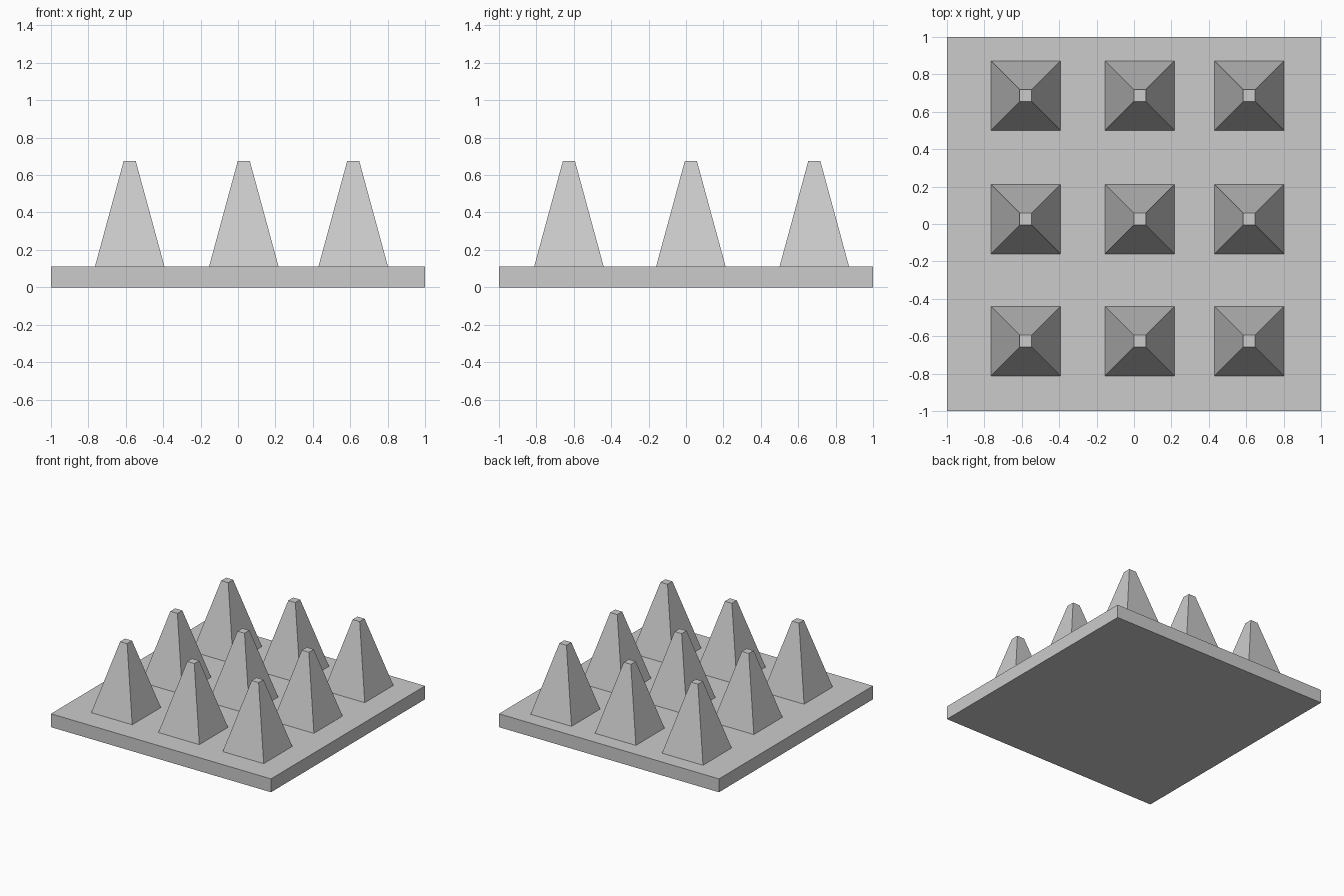
import bpy
from math import pi, sqrt

if "Cube" in bpy.data.objects:
    bpy.data.objects.remove(bpy.data.objects["Cube"])

PLATE_H = 0.11
SPIKE_TOP = 0.676
BASE_HALF, TIP_HALF = 0.186, 0.032

# Square base plate
bpy.ops.mesh.primitive_cube_add(size=1, location=(0, 0, PLATE_H / 2))
plate = bpy.context.object
plate.name = "base_plate"
plate.scale = (2, 2, PLATE_H)
bpy.ops.object.transform_apply(location=False, rotation=False, scale=True)


def add_spike(name, x, y):
    """Square tapered spike with a flat tip, standing on the plate."""
    height = SPIKE_TOP - PLATE_H
    bpy.ops.mesh.primitive_cone_add(
        vertices=4, radius1=BASE_HALF * sqrt(2), radius2=TIP_HALF * sqrt(2),
        depth=height, location=(x, y, PLATE_H + height / 2),
        rotation=(0, 0, pi / 4))
    spike = bpy.context.object
    spike.name = name
    bpy.ops.object.transform_apply(location=False, rotation=True, scale=False)


# Three by three grid of spikes, slightly uneven spacing
for row, y in enumerate((-0.626, 0.026, 0.686), 1):
    for col, x in enumerate((-0.579, 0.031, 0.616), 1):
        add_spike(f"spike_row{row}_col{col}", x, y)
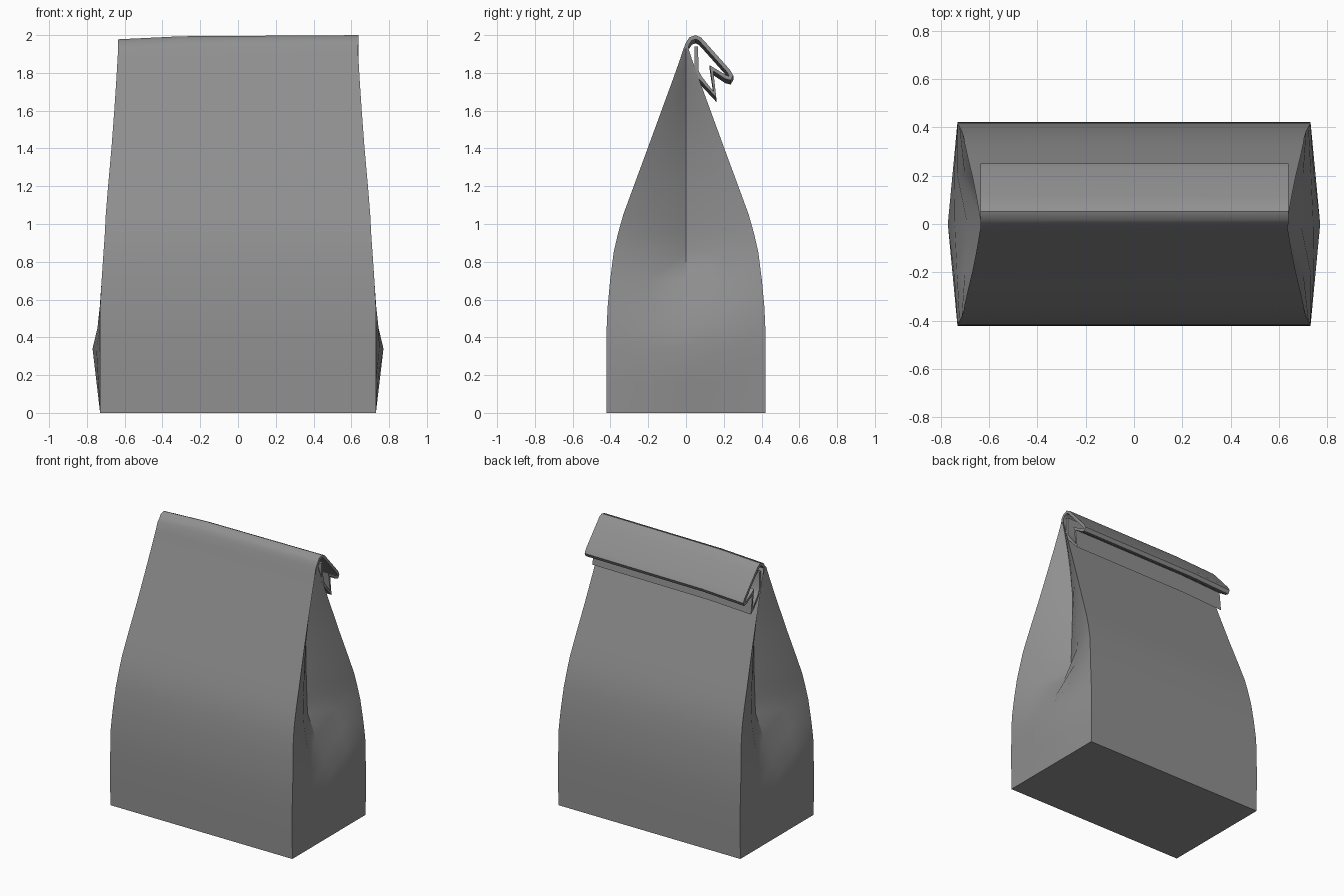
import bpy, bmesh, math
from mathutils import Vector

if "Cube" in bpy.data.objects:
    bpy.data.objects.remove(bpy.data.objects["Cube"])

# Bag rows: height, half depth, half width, side crease x, halfway x
ROWS = [(0, .42, .73, .73, .73), (.17, .422, .73, .75, .74), (.34, .422, .73, .77, .75),
        (.45, .42, .73, .742, .744), (.56, .415, .73, .69, .732), (.70, .402, .722, .62, .70),
        (.85, .383, .712, .558, .665), (.95, .36, .705, .553, .65), (1.05, .332, .70, .55, .642),
        (1.2, .277, .688, .545, .63), (1.4, .203, .67, .543, .615), (1.6, .13, .655, .565, .615),
        (1.75, .075, .645, .59, .622), (1.87, .032, .638, .615, .628), (1.93, .0125, .634, .63, .632)]
# Centre line of the folded-over top, seen from the side (y, z)
FOLD = [(0, 1.93), (.008, 1.955), (.025, 1.98), (.052, 1.989), (.075, 1.978),
        (.105, 1.945), (.225, 1.81), (.239, 1.785), (.232, 1.772), (.212, 1.777),
        (.135, 1.825), (.153, 1.685), (.075, 1.775), (.056, 1.81), (.054, 1.94)]
SPLIT = -.3   # extra column across the bag, lets the left end sag a little


def offset(path, dist):
    """Shift a 2D path sideways with mitred corners."""
    pts = [Vector(p) for p in path]
    out = []
    for i, p in enumerate(pts):
        a = (p - pts[i - 1]).normalized() if i else None
        b = (pts[i + 1] - p).normalized() if i < len(pts) - 1 else a
        a = a or b
        na, nb = Vector((-a.y, a.x)), Vector((-b.y, b.x))
        m = (na + nb).normalized()
        out.append(p + m * dist * min(1 / max(m.dot(nb), .1), 1.8))
    return out


bm = bmesh.new()

# Body with gusseted sides
rings = []
for z, d, w, mid, half in ROWS:
    side = [(w, -d), (half, -d / 2), (mid, 0), (half, d / 2), (w, d)]
    ring = side + [(SPLIT, d)] + [(-x, -y) for x, y in side] + [(SPLIT, -d)]
    rings.append([bm.verts.new((x, y, z)) for x, y in ring])
n = len(rings[0])
for a, b in zip(rings, rings[1:]):
    for i in range(n):
        bm.faces.new((a[i], a[(i + 1) % n], b[(i + 1) % n], b[i]))
bm.faces.new(rings[0])

# Folded top grows out of the front and back panels
top = rings[-1]
outer, inner = offset(FOLD, .01)[1:], offset(FOLD, -.01)[1:]
cols = []
for x, drop, front, back in [(-.634, .022, 10, 6), (SPLIT, .006, 11, 5), (.638, 0, 0, 4)]:
    new = [bm.verts.new((x, p.x, p.y - drop)) for p in outer + inner[::-1]]
    cols.append([top[front]] + new + [top[back]])
for a, b in zip(cols, cols[1:]):
    for i in range(len(a) - 1):
        bm.faces.new((a[i], b[i], b[i + 1], a[i + 1]))
for c in (cols[0], cols[-1]):
    for i in range(len(c) // 2 - 1):
        bm.faces.new((c[i], c[i + 1], c[-2 - i], c[-1 - i]))

bmesh.ops.recalc_face_normals(bm, faces=bm.faces)
me = bpy.data.meshes.new("paper_bag")
bm.to_mesh(me)
bm.free()
bag = bpy.data.objects.new("paper_bag", me)
bpy.context.collection.objects.link(bag)
bag.select_set(True)
bpy.context.view_layer.objects.active = bag
bpy.ops.object.shade_smooth_by_angle(angle=math.radians(38))

# Dark grey paper
mat = bpy.data.materials.new("dark_paper")
mat.diffuse_color = (.28, .28, .28, 1)
mat.use_nodes = True
mat.node_tree.nodes["Principled BSDF"].inputs["Base Color"].default_value = mat.diffuse_color
me.materials.append(mat)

:::::

# What is expected:
The expected result is the complete listing above, printed exactly, with no pictures.

# Reply to the exercise:
import bpy
from math import pi, sqrt

if "Cube" in bpy.data.objects:
    bpy.data.objects.remove(bpy.data.objects["Cube"])

PLATE_H = 0.11
SPIKE_TOP = 0.676
BASE_HALF, TIP_HALF = 0.186, 0.032

# Square base plate
bpy.ops.mesh.primitive_cube_add(size=1, location=(0, 0, PLATE_H / 2))
plate = bpy.context.object
plate.name = "base_plate"
plate.scale = (2, 2, PLATE_H)
bpy.ops.object.transform_apply(location=False, rotation=False, scale=True)


def add_spike(name, x, y):
    """Square tapered spike with a flat tip, standing on the plate."""
    height = SPIKE_TOP - PLATE_H
    bpy.ops.mesh.primitive_cone_add(
        vertices=4, radius1=BASE_HALF * sqrt(2), radius2=TIP_HALF * sqrt(2),
        depth=height, location=(x, y, PLATE_H + height / 2),
        rotation=(0, 0, pi / 4))
    spike = bpy.context.object
    spike.name = name
    bpy.ops.object.transform_apply(location=False, rotation=True, scale=False)


# Three by three grid of spikes, slightly uneven spacing
for row, y in enumerate((-0.626, 0.026, 0.686), 1):
    for col, x in enumerate((-0.579, 0.031, 0.616), 1):
        add_spike(f"spike_row{row}_col{col}", x, y)
import bpy, bmesh, math
from mathutils import Vector

if "Cube" in bpy.data.objects:
    bpy.data.objects.remove(bpy.data.objects["Cube"])

# Bag rows: height, half depth, half width, side crease x, halfway x
ROWS = [(0, .42, .73, .73, .73), (.17, .422, .73, .75, .74), (.34, .422, .73, .77, .75),
        (.45, .42, .73, .742, .744), (.56, .415, .73, .69, .732), (.70, .402, .722, .62, .70),
        (.85, .383, .712, .558, .665), (.95, .36, .705, .553, .65), (1.05, .332, .70, .55, .642),
        (1.2, .277, .688, .545, .63), (1.4, .203, .67, .543, .615), (1.6, .13, .655, .565, .615),
        (1.75, .075, .645, .59, .622), (1.87, .032, .638, .615, .628), (1.93, .0125, .634, .63, .632)]
# Centre line of the folded-over top, seen from the side (y, z)
FOLD = [(0, 1.93), (.008, 1.955), (.025, 1.98), (.052, 1.989), (.075, 1.978),
        (.105, 1.945), (.225, 1.81), (.239, 1.785), (.232, 1.772), (.212, 1.777),
        (.135, 1.825), (.153, 1.685), (.075, 1.775), (.056, 1.81), (.054, 1.94)]
SPLIT = -.3   # extra column across the bag, lets the left end sag a little


def offset(path, dist):
    """Shift a 2D path sideways with mitred corners."""
    pts = [Vector(p) for p in path]
    out = []
    for i, p in enumerate(pts):
        a = (p - pts[i - 1]).normalized() if i else None
        b = (pts[i + 1] - p).normalized() if i < len(pts) - 1 else a
        a = a or b
        na, nb = Vector((-a.y, a.x)), Vector((-b.y, b.x))
        m = (na + nb).normalized()
        out.append(p + m * dist * min(1 / max(m.dot(nb), .1), 1.8))
    return out


bm = bmesh.new()

# Body with gusseted sides
rings = []
for z, d, w, mid, half in ROWS:
    side = [(w, -d), (half, -d / 2), (mid, 0), (half, d / 2), (w, d)]
    ring = side + [(SPLIT, d)] + [(-x, -y) for x, y in side] + [(SPLIT, -d)]
    rings.append([bm.verts.new((x, y, z)) for x, y in ring])
n = len(rings[0])
for a, b in zip(rings, rings[1:]):
    for i in range(n):
        bm.faces.new((a[i], a[(i + 1) % n], b[(i + 1) % n], b[i]))
bm.faces.new(rings[0])

# Folded top grows out of the front and back panels
top = rings[-1]
outer, inner = offset(FOLD, .01)[1:], offset(FOLD, -.01)[1:]
cols = []
for x, drop, front, back in [(-.634, .022, 10, 6), (SPLIT, .006, 11, 5), (.638, 0, 0, 4)]:
    new = [bm.verts.new((x, p.x, p.y - drop)) for p in outer + inner[::-1]]
    cols.append([top[front]] + new + [top[back]])
for a, b in zip(cols, cols[1:]):
    for i in range(len(a) - 1):
        bm.faces.new((a[i], b[i], b[i + 1], a[i + 1]))
for c in (cols[0], cols[-1]):
    for i in range(len(c) // 2 - 1):
        bm.faces.new((c[i], c[i + 1], c[-2 - i], c[-1 - i]))

bmesh.ops.recalc_face_normals(bm, faces=bm.faces)
me = bpy.data.meshes.new("paper_bag")
bm.to_mesh(me)
bm.free()
bag = bpy.data.objects.new("paper_bag", me)
bpy.context.collection.objects.link(bag)
bag.select_set(True)
bpy.context.view_layer.objects.active = bag
bpy.ops.object.shade_smooth_by_angle(angle=math.radians(38))

# Dark grey paper
mat = bpy.data.materials.new("dark_paper")
mat.diffuse_color = (.28, .28, .28, 1)
mat.use_nodes = True
mat.node_tree.nodes["Principled BSDF"].inputs["Base Color"].default_value = mat.diffuse_color
me.materials.append(mat)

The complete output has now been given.